Master craftsmen, cabinet maker for a Maine boat builder and wrote a sage book about his experiences as a winter apprentice-THE FIRST of its kind.
In his book, A Winter Apprentice, John Willey shares insights into life in a Maine boatyard, where he worked and kept a journal from 1978 to ’79.
As the historian and boatbuilder John Gardner confirms, until recently boatbuilding was not recorded—the life of the yard crew even less so. This is Willey’s second book- his first is a poetry collection.
Visit his facebook page HERE.
John Willey brings a Maine boat yard to life in A Winter’s Apprentice
By Ramona du Houx
John Willey shares insights into life in a Maine boatyard, where he worked and kept a journal from 1978 to ’79 in his book, A Winter’s Apprentice. John’s perspectives are unique coming from being a scholar and private investigator. He knew he was working amoung a group of outstanding craftsmen and involved in a dying art that he has now preserved in his writings.
“Before it ever leaves its building shed, a yacht will take its makers on unimagined journeys. This one only begins in East Boothbay, Maine,” said Willey.
As the historian John Gardner confirms, until relatively recently boatbuilding was not recorded—the life of the yard crew even less so. Here is a rare and vibrant narrative from a winter apprentice.
“It’s great, it really is great. I can see it, and see it all—smell it, taste it, and feel it. The shop and crew and Paul came through life size. I was there with you, every blessed, excruciating, wonderful minute…Last night after supper, I sat down with it and didn’t get up until I had finished, about 2 a.m,” endorsedJohn Gardner, historian, designer and builder of wooden boats, author of books including Building Classic Small Craft.
John Willey enthusiastically recommends others to become apprentices of the trade.
“The practice has worked well for more centuries than we can count. In every one of the great scholarly traditions, including but not limited to law and medicine and teaching, the best of us get that way by first attaching ourselves to the principles of what we want to know, and to the men and women who use and exemplify those principles to grow beyond them.”
He has a special affinity to crafting wood. As a teen growing up at Good Will-Hinckley in central Maine, he made his first boat with a friend, in his free time when he wasn’t avidly reading. Working in a boat yard seemed to be a natural course to take.
“As soon as I began work at Paul’s yard I was dazzled, smitten, and wanted to preserve what I learned as completely as I could. After about four or five weeks it dawned on me I had something close to chapters for a book, along with detailed letters I’d written to my dad,” said John.
Willey sought advise from professionals before completing his book.
“John Gardner answered my first letter to him, and was so enthusiastic and reassuring I thought I actually had a book under way.
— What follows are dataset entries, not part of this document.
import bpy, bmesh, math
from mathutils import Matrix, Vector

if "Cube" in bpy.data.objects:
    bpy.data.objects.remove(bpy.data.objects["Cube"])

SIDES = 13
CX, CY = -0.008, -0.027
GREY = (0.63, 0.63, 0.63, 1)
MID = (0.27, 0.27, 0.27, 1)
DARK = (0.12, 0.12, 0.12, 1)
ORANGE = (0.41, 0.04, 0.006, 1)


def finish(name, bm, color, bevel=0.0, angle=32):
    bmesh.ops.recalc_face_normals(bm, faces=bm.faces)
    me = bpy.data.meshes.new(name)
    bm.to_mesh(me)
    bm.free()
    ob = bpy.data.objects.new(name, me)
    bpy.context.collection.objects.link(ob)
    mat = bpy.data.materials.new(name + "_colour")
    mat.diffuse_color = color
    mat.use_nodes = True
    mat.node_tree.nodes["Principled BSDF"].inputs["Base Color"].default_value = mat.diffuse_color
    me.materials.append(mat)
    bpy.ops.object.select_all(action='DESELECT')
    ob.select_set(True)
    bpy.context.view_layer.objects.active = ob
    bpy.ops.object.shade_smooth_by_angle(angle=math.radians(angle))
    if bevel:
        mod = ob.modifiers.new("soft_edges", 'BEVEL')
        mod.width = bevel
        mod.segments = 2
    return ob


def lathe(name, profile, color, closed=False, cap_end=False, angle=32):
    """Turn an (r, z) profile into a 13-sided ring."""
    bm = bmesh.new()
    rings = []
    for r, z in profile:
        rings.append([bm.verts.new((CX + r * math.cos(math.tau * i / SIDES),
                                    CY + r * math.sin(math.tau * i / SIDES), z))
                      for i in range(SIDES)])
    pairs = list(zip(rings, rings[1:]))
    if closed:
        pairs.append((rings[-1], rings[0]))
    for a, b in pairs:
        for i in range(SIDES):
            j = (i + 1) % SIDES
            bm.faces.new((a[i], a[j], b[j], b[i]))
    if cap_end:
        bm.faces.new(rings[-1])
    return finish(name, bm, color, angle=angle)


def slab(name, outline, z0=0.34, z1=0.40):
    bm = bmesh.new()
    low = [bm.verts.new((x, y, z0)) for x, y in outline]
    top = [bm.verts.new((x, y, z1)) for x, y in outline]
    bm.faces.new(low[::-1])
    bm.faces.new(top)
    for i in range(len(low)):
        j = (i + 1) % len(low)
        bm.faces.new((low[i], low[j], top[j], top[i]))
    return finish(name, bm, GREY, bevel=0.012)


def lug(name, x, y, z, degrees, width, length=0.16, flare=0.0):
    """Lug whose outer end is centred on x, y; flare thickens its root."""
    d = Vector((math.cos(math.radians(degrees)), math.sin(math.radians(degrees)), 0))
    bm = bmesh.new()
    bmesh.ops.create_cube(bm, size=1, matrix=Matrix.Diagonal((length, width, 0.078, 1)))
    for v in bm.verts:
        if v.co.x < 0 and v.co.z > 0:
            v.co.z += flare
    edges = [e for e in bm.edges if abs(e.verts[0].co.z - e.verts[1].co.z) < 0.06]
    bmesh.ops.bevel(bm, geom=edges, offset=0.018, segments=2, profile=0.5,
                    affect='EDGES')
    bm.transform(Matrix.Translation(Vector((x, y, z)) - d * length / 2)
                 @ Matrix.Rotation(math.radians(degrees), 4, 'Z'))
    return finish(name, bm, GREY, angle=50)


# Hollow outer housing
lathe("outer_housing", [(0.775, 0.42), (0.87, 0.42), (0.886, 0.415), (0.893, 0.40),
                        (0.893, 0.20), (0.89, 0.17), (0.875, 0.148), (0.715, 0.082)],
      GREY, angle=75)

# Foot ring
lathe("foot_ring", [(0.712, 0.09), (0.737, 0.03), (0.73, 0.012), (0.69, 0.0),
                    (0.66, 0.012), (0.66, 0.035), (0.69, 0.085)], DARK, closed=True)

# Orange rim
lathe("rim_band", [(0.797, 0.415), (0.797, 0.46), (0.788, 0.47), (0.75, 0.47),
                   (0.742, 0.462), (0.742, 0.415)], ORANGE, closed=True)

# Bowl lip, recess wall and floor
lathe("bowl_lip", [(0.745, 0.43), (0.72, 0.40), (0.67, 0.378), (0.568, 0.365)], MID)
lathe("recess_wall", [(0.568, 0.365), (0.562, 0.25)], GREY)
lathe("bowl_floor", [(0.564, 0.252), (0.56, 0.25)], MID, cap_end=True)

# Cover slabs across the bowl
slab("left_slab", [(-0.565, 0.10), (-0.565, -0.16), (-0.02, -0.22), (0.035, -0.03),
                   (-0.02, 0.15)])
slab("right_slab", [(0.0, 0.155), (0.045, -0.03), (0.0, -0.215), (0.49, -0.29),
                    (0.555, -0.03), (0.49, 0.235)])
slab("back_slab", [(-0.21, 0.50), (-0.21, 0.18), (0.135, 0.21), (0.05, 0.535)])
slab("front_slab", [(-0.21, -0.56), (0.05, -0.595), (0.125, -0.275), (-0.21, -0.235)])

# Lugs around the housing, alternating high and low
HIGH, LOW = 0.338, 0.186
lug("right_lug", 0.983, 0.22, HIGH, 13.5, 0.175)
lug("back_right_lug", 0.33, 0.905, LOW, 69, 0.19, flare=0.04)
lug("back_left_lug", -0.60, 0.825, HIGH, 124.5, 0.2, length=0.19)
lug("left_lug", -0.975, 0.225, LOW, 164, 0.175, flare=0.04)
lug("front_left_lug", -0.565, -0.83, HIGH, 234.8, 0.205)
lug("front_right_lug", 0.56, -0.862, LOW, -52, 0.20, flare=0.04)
He was always there, encouraging, and I knew he knew what he was talking about, even when I did not.”
Willey’s stories and sage insights will resonate with any reader who has had to leave one career and transition into another.
John had been an independent private investigator in San Francisco when he was told by his doctor to find less hectic work in a more peaceful setting if he wanted to live longer. So, at midlife, he and his wife returned to Maine.
John has been a farmhand, janitor, jackhammer operator, U.S. Marine, choir member (bass), sailor, private investigator, electrician, boat builder, cabinetmaker, mason, and long served on the board of his beloved Good Will-Hinckley. In the summertime, he paddles an eighteen-foot sea kayak he built and launched in 1997.